But we have different approaches:
• Preach the gospel at all times. When necessary, use words.
• Help people. And if you can’t help, at least don’t hurt them.
• Give what you can, and you will receive more. Helping others achieve their dreams will help you achieve yours.
We like to boil things down to the simplest form. We like quips that affirm and encourage us. If it sounds good, we think it is good. If we can’t readily see how something contradicts Scripture, we assume it’s consistent with Scripture.
But that’s not always the case. We have to know Scripture well in order to find what is consistent and what isn’t. In many cases, we can find or recall a verse that supports just about any perspective we want. That approach only affirms us; it’s not a reliable way to live a faith-filled life. That kind of life requires humility, which we don’t always like because it makes us feel vulnerable and gets us out of our comfort zone.
Vulnerability and discomfort often describe living out the gospel too. We prefer living out and sharing the gospel in more comfortable and convenient ways. Lifestyle evangelism—living out the good news in our everyday lives—is an excellent approach to sharing Jesus with others because we have established influence on those in our immediate circles and regular routines.

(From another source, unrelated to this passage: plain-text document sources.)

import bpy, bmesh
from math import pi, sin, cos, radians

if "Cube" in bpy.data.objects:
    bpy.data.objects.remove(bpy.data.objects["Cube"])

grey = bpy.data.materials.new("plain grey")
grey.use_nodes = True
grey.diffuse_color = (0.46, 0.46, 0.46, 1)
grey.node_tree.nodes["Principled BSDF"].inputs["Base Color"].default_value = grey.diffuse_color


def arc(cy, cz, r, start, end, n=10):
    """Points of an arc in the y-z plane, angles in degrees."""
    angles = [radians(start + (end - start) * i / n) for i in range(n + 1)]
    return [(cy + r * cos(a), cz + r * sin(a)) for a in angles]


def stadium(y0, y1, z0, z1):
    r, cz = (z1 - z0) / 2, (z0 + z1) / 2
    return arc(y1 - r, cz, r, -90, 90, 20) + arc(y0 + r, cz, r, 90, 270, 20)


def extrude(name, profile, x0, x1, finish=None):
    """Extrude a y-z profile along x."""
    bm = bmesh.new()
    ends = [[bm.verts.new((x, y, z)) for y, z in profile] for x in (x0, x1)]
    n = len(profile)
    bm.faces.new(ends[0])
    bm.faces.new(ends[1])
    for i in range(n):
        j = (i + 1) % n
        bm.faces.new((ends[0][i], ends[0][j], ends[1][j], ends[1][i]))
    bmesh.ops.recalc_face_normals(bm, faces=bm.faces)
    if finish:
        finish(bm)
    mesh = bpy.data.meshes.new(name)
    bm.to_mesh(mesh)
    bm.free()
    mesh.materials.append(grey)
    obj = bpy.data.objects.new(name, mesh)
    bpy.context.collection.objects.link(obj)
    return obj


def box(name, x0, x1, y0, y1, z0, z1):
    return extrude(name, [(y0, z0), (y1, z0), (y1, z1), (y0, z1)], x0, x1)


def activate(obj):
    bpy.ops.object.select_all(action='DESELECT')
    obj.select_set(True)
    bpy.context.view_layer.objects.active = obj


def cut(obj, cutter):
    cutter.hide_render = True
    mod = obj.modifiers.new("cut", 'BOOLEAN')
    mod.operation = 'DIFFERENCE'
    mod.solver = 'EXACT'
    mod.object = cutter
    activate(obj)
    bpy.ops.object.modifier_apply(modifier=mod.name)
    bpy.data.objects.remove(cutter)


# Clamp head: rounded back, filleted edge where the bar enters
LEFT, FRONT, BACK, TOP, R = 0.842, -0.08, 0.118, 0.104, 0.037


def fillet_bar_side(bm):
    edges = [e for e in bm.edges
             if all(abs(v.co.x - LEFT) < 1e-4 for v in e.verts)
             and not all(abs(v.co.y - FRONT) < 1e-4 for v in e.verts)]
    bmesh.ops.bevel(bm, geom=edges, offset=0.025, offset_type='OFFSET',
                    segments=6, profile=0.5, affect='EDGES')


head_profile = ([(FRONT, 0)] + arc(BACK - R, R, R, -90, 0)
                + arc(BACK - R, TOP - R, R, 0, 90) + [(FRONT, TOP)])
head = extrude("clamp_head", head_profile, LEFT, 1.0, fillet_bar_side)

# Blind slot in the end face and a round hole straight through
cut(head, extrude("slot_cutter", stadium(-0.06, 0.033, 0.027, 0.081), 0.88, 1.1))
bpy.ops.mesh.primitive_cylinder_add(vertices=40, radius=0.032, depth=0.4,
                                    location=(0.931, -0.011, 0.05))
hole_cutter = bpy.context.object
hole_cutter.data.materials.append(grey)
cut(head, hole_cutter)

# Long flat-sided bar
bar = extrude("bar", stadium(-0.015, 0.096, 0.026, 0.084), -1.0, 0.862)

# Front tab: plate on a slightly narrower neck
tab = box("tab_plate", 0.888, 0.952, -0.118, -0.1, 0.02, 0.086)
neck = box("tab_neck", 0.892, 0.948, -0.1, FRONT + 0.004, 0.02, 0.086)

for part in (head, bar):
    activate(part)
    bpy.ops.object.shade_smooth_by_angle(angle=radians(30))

However, we can sometimes fall back on a distortion of lifestyle evangelism as if we’re falling into a comfortable couch. It feels good. We don’t have to do much more than what we would be doing otherwise. We just continue living our lives and let God use everything we do and say. He’s powerful enough to do that. We can trust him to work in our lives and in the lives of others.

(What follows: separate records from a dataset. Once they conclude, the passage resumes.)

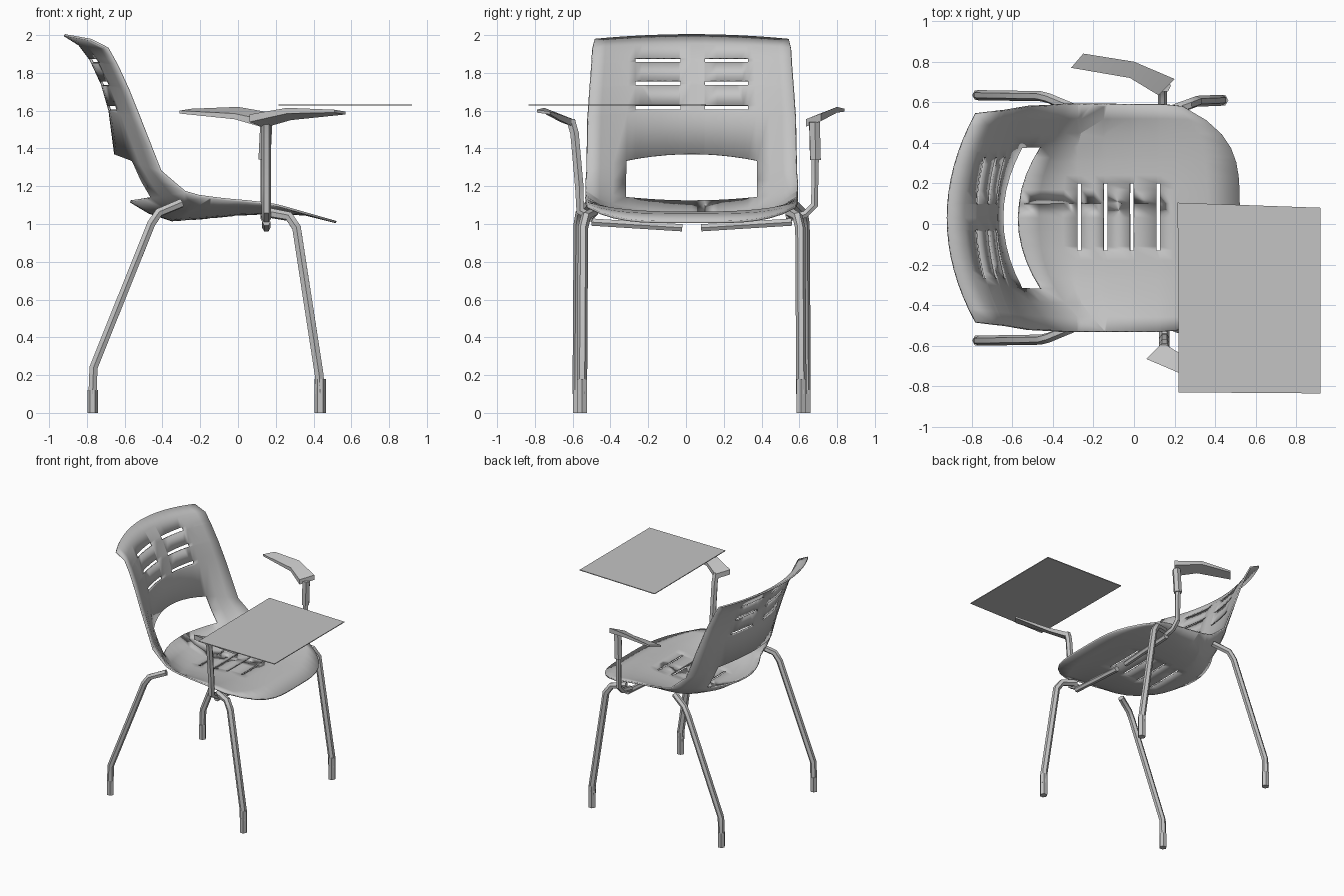
import bpy, bmesh
from mathutils import Vector

cube = bpy.data.objects.get("Cube")
if cube:
    bpy.data.objects.remove(cube, do_unlink=True)

grey = bpy.data.materials.new("plain grey")
grey.use_nodes = True
GREY = (0.55, 0.55, 0.55, 1)
grey.diffuse_color = GREY
grey.node_tree.nodes["Principled BSDF"].inputs["Base Color"].default_value = GREY

MID = 0.03  # middle of the chair across its width


def finish(obj, angle=0.7):
    bpy.ops.object.select_all(action="DESELECT")
    obj.select_set(True)
    bpy.context.view_layer.objects.active = obj
    if obj.type == "CURVE":
        bpy.ops.object.convert(target="MESH")
        obj = bpy.context.view_layer.objects.active
    obj.data.materials.clear()
    obj.data.materials.append(grey)
    bpy.ops.object.shade_smooth_by_angle(angle=angle)
    return obj


def from_bmesh(name, bm, angle=0.7):
    mesh = bpy.data.meshes.new(name)
    bm.to_mesh(mesh)
    bm.free()
    obj = bpy.data.objects.new(name, mesh)
    bpy.context.collection.objects.link(obj)
    return finish(obj, angle)


def tube(name, points, radius):
    curve = bpy.data.curves.new(name, "CURVE")
    curve.dimensions = "3D"
    curve.bevel_depth = radius
    curve.bevel_resolution = 1
    curve.use_fill_caps = True
    spline = curve.splines.new("POLY")
    spline.points.add(len(points) - 1)
    for p, co in zip(spline.points, points):
        p.co = (*co, 1)
    obj = bpy.data.objects.new(name, curve)
    bpy.context.collection.objects.link(obj)
    return finish(obj)


# Seat and back shell: centre x, z, edge x, z, half width, curve power
ROWS = [
    (0.52, 1.01, 0.24, 1.09, 0.55, 4),
    (0.36, 1.05, 0.20, 1.10, 0.555, 4),
    (0.20, 1.06, 0.14, 1.11, 0.56, 3),
    (0.00, 1.05, 0.05, 1.12, 0.56, 3),
    (-0.20, 1.03, -0.06, 1.13, 0.56, 3),
    (-0.35, 1.02, -0.14, 1.14, 0.56, 3),
    (-0.47, 1.06, -0.21, 1.15, 0.56, 2.5),
    (-0.57, 1.12, -0.28, 1.17, 0.56, 2),
    (-0.62, 1.24, -0.34, 1.22, 0.56, 2),
    (-0.65, 1.37, -0.41, 1.28, 0.555, 2),
    (-0.68, 1.60, -0.52, 1.56, 0.55, 2),
    (-0.72, 1.74, -0.58, 1.71, 0.54, 2),
    (-0.78, 1.87, -0.64, 1.84, 0.53, 2),
    (-0.84, 1.95, -0.69, 1.93, 0.525, 2),
    (-0.92, 2.00, -0.78, 1.975, 0.515, 2),
]
COLS = 16
OPEN_ROWS = (7, 8)  # gap between seat and back
bm = bmesh.new()
grid = []
for cx, cz, ex, ez, half, power in ROWS:
    line = []
    for i in range(COLS + 1):
        t = 2 * i / COLS - 1
        k = abs(t) ** power
        line.append(bm.verts.new((cx + (ex - cx) * k, MID + t * half, cz + (ez - cz) * k)))
    grid.append(line)
for r in range(len(ROWS) - 1):
    for i in range(COLS):
        if r in OPEN_ROWS and 3 <= i < COLS - 3:
            continue
        bm.faces.new((grid[r][i], grid[r][i + 1], grid[r + 1][i + 1], grid[r + 1][i]))

# Slots cut in the seat and back
SEAT_X, SEAT_HALF, SEAT_Y = (-0.27, -0.14, -0.01, 0.12), 0.009, (-0.13, 0.20)
BACK_Z, BACK_HALF, BACK_Y = (1.615, 1.745, 1.865), 0.011, ((-0.27, -0.03), (0.10, 0.33))


def slice_at(axis, value):
    normal = Vector((0, 0, 0))
    normal[axis] = 1
    bmesh.ops.bisect_plane(bm, geom=bm.verts[:] + bm.edges[:] + bm.faces[:],
                           plane_co=normal * value, plane_no=normal)


for side in (-1, 1):
    for x in SEAT_X:
        slice_at(0, x + side * SEAT_HALF)
    for z in BACK_Z:
        slice_at(2, z + side * BACK_HALF)
for y in (*SEAT_Y, *BACK_Y[0], *BACK_Y[1]):
    slice_at(1, y)


def in_slot(c):
    if c.z > 1.5:
        return (any(abs(c.z - z) < BACK_HALF for z in BACK_Z)
                and any(a < c.y < b for a, b in BACK_Y))
    return (any(abs(c.x - x) < SEAT_HALF for x in SEAT_X)
            and SEAT_Y[0] < c.y < SEAT_Y[1])


holes = [f for f in bm.faces if in_slot(f.calc_center_median())]
bmesh.ops.delete(bm, geom=holes, context="FACES")
bmesh.ops.recalc_face_normals(bm, faces=bm.faces[:])
shell = from_bmesh("seat_shell", bm)
thick = shell.modifiers.new("thickness", "SOLIDIFY")
thick.thickness = 0.012
thick.offset = 0

# Legs, feet and cross bars
for side, label in ((-1, "right"), (1, "left")):
    def at(x, y, z):
        return (x, MID + side * y, z)

    tube("front_leg_" + label, [at(0.435, 0.58, 0.1), at(0.43, 0.58, 0.2), at(0.31, 0.575, 0.98),
                                at(0.27, 0.56, 1.04), at(0.16, 0.52, 1.06)], 0.027)
    tube("rear_leg_" + label, [at(-0.77, 0.605, 0.1), at(-0.765, 0.605, 0.24), at(-0.46, 0.6, 1.0),
                               at(-0.42, 0.59, 1.06), at(-0.30, 0.54, 1.11)], 0.025)
    tube("front_foot_" + label, [at(0.435, 0.58, 0), at(0.435, 0.58, 0.18)], 0.03)
    tube("rear_foot_" + label, [at(-0.77, 0.605, 0), at(-0.77, 0.605, 0.12)], 0.028)
    tube("cross_bar_" + label, [at(0.15, 0.53, 1.01), at(0.15, 0.05, 0.98)], 0.022)

# Arm posts
tube("arm_post_left", [(0.14, 0.53, 1.03), (0.14, 0.63, 1.05), (0.14, 0.68, 1.1),
                       (0.14, 0.685, 1.38)], 0.022)
tube("arm_sleeve_left", [(0.14, 0.685, 1.34), (0.15, 0.68, 1.54)], 0.032)
tube("arm_post_right", [(0.15, -0.49, 1.03), (0.15, -0.56, 1.07), (0.15, -0.565, 1.2),
                        (0.15, -0.59, 1.48), (0.15, -0.61, 1.55)], 0.026)

# Arm pads: outer point, inner point, thickness along the length
PAD = [
    ((-0.25, 0.84, 1.61), (-0.31, 0.77, 1.60), 0.015),
    ((0.0, 0.80, 1.62), (-0.02, 0.72, 1.585), 0.03),
    ((0.2, 0.715, 1.585), (0.12, 0.635, 1.555), 0.04),
]


def arm_pad(name, place):
    bm = bmesh.new()
    rings = []
    for outer, inner, depth in PAD:
        a, b = place(Vector(outer)), place(Vector(inner))
        down = Vector((0, 0, depth))
        rings.append([bm.verts.new(p) for p in (a, b, b - down, a - down)])
    for r, s in zip(rings, rings[1:]):
        for i in range(4):
            j = (i + 1) % 4
            bm.faces.new((r[i], r[j], s[j], s[i]))
    bm.faces.new(rings[0])
    bm.faces.new(rings[-1])
    bmesh.ops.recalc_face_normals(bm, faces=bm.faces[:])
    return from_bmesh(name, bm)


arm_pad("arm_pad_left", lambda p: p)
arm_pad("tablet_support", lambda p: Vector((0.26 - p.x, 0.05 - p.y, p.z - 0.005)))

# Writing tablet
bm = bmesh.new()
corners = [(0.22, -0.83), (0.92, -0.835), (0.92, 0.08), (0.215, 0.105)]
base = bm.faces.new([bm.verts.new((x, y, 1.627)) for x, y in corners])
top = bmesh.ops.extrude_face_region(bm, geom=[base])["geom"]
bmesh.ops.translate(bm, vec=(0, 0, 0.006), verts=[v for v in top if isinstance(v, bmesh.types.BMVert)])
bmesh.ops.recalc_face_normals(bm, faces=bm.faces[:])
from_bmesh("writing_tablet", bm, 0.5)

But our motives matter. If we simply want to boil down how we share faith in the simplest approach, how humble can we possibly be? Evangelism becomes more about us than others, and that’s not true evangelism. God won’t always have us go out of our way, but he will always have us set aside our way for his.
The two sometimes coincide, but we should never settle for starting with our own way and trying to rationalize God’s support for it. Instead, we get to know him well and check with him every step of the way so that there is less of us and more of him.
Living the good news doesn’t always have to be difficult, but when it becomes chronically easy, we need to question our efforts. We have a responsibility to GO, to get off the couch and move about the neighborhood and engage the world. It’s not just what we do for others but how we live life with others.
Consider the words we often place in front of church: at church, in church, my church. Is it your church or God’s church? If it’s truly God’s, you’ll spend as much or more effort to “go” than to convince people to “come.”
The church’s reputation outside the walls will be more radical and relevant than what happens inside. You’ll invite God to clear out any hypocrisy or self-centeredness as an individual and church family by living faith-filled lives outside the walls of a building.
The good news is simple in truth but takes intentional, humble, authentic, sacrificial effort every moment of every day. It requires
• patience with the person who opposes you;
• kindness for the person who offends you;
• gentleness when you confront someone;
• love when you’d rather retaliate;
• faithfulness when you’d rather give up;
• self-control when you’d rather do things your own way.
Susan Lawrence serves as small groups and communications coordinator at Taylorville (Illinois) Christian Church. She speaks at conferences, retreats, and leadership seminars, and writes studies, devotionals, and ministry resources. Her most recent book, Pure Submission, explores examples of submission throughout Scripture.